First, here are the key elements of good game design:

It’s inviting – New users should be able to quickly and intuitively pick it up without a lot of training or hand-holding.

It provides immediate feedback – If you pull off a trick move, you’re rewarded immediately with a satisfying thwack. If you flub it, you get a mouthful of battleaxe and an opportunity to try again.

It provides easily achievable goals, and gradually makes them more complex – Great games balance the learning curve from start to finish; always keeping you right at the edge of your abilities.

It provides the player with a clear sense of progress – Levels, abilities, flaming armor – you are constantly rewarded for your investment in the game.

Now for a challenge. I want you to think of a video game that you really love, or if you’re not into games, think of an incredibly popular game that you’re familiar with. I want you to play this game from the beginning, and try to identify how it applies these principles. How does it help you up the learning curve? How does it reward you for achievement? How does it raise the bar? How does it reflect your progress?

With that in mind, let’s talk about how you can apply game design principles to your product.

Applying Game Design Principles to Your Product

Here are some key principles you should leverage to create an engaging and rewarding product experience:
Evolve the experience – Understand the level of context and skill your user has at every stage, and introduce new features and functionality to them at the time that they are ready for it. Don’t throw a new user into an advanced mode with dozens of options.
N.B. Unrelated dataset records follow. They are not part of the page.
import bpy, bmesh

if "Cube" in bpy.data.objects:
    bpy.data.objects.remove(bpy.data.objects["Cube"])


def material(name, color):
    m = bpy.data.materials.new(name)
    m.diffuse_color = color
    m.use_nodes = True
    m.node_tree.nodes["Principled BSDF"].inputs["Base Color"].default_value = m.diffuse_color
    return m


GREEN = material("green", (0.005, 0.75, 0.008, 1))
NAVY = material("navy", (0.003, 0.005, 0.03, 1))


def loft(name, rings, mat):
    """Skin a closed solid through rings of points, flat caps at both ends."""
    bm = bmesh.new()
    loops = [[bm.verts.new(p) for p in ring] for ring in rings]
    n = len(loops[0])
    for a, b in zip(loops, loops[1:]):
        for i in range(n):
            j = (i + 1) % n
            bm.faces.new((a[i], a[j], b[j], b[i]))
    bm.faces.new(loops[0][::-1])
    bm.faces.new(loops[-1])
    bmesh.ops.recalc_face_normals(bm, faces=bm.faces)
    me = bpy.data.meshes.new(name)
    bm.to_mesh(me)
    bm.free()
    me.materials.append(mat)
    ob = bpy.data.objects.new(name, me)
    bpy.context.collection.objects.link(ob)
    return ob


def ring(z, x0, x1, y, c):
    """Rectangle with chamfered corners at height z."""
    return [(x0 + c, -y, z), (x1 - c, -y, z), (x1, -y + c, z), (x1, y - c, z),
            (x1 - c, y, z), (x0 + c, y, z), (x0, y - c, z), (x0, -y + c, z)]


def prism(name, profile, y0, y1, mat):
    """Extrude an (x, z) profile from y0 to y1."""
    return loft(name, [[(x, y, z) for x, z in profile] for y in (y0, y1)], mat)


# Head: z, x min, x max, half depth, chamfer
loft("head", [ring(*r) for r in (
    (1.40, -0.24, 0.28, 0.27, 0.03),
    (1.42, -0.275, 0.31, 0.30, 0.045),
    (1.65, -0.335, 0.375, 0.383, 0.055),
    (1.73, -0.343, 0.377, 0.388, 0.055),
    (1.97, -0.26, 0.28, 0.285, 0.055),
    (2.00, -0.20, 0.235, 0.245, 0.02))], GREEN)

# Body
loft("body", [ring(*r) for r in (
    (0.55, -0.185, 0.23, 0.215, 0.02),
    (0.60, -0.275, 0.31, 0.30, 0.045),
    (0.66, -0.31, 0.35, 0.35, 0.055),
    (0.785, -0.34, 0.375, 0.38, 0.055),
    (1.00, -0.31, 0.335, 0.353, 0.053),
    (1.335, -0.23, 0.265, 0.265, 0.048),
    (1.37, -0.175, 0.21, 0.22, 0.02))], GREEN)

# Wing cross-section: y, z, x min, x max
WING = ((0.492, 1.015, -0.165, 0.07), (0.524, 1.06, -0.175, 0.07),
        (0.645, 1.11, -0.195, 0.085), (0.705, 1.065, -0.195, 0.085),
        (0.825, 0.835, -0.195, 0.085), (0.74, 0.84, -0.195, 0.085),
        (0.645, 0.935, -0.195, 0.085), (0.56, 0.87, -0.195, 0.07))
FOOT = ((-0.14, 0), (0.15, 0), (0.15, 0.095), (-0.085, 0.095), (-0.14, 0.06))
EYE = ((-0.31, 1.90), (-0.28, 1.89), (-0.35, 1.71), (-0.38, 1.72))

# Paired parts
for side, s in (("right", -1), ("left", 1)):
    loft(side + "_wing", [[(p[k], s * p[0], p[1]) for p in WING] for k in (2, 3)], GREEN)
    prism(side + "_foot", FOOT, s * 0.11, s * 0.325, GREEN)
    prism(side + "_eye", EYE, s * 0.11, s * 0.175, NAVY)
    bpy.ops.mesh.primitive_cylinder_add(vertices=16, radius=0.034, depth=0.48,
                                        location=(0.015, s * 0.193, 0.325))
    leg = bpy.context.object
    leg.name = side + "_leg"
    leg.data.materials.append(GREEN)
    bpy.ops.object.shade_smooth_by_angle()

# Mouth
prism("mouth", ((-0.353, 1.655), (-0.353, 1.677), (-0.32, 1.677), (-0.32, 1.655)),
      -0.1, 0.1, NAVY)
Start off with an easy and rewarding flow, and allow them to unlock more advanced functionality.
Create a core loop – Your workflows should begin with a goal, take them through a set of teachable actions, finish with a reward for completing the goal, and an incentive to do it again.
Challenge them – By this, I don’t mean to intentionally make their experience harder. I mean present them with an explicit goal and tease them with a reward at the end. When they accomplish that goal, present a new, more advanced goal that comes with a greater reward.
Instill a sense of ownership – It’s a common psychological trope that if you give someone a thing, they will assign it more value than if you asked them to buy it. Once they feel ownership of something, they won’t want to part with it. Think about your Spotify playlists, your audiobooks on Audible, or your level 100 warlock in World of Warcraft. Create digital assets that they can invest time into creating and customizing, that will disappear if they quit, and they will be less likely to switch to a competitor.
Create a community – Games are just more fun to play with friends. Products are the same. Now, don’t just tack on a meaningless share button. Create an experience that is inherently better when shared with other people. Uploading your photos to a backup site is certainly valuable, but sharing photos with friends and relatives is something else altogether.

Great Gamification Examples

Here are some examples of product I love that use game design principles to create engaging user experiences:

Fitbit – The ubiquitous step tracker has done a great job in gamifying fitness. The daily 10k goal is their core gameplay loop. Leaderboards add a social competitive aspect. The real kicker is Fitbit Adventures, which allows you to go on a quest follow a pre-defined path, visit landmarks, and collect treasures.

Forest – This is a game about focus, where you win by not playing. When you open the app, you plant a seed, and by not messing with your phone, it will grow into a tree. Close the app and the tree dies. You terrible person! The “game” motivates you to put away your phone and get your work done in the real world. It’s essentially a virtual pet, which creates a sense of ownership.

SuperBetter – This gamified productivity app allows you to create goals and challenges, and level up your character (i.e. you) as you accomplish them. They rely heavily on a scientific approach to using gameplay to achieve results.

As you can see, these products use gameplay mechanics at the core of their experience, not tacked on as a gimmick or after thought.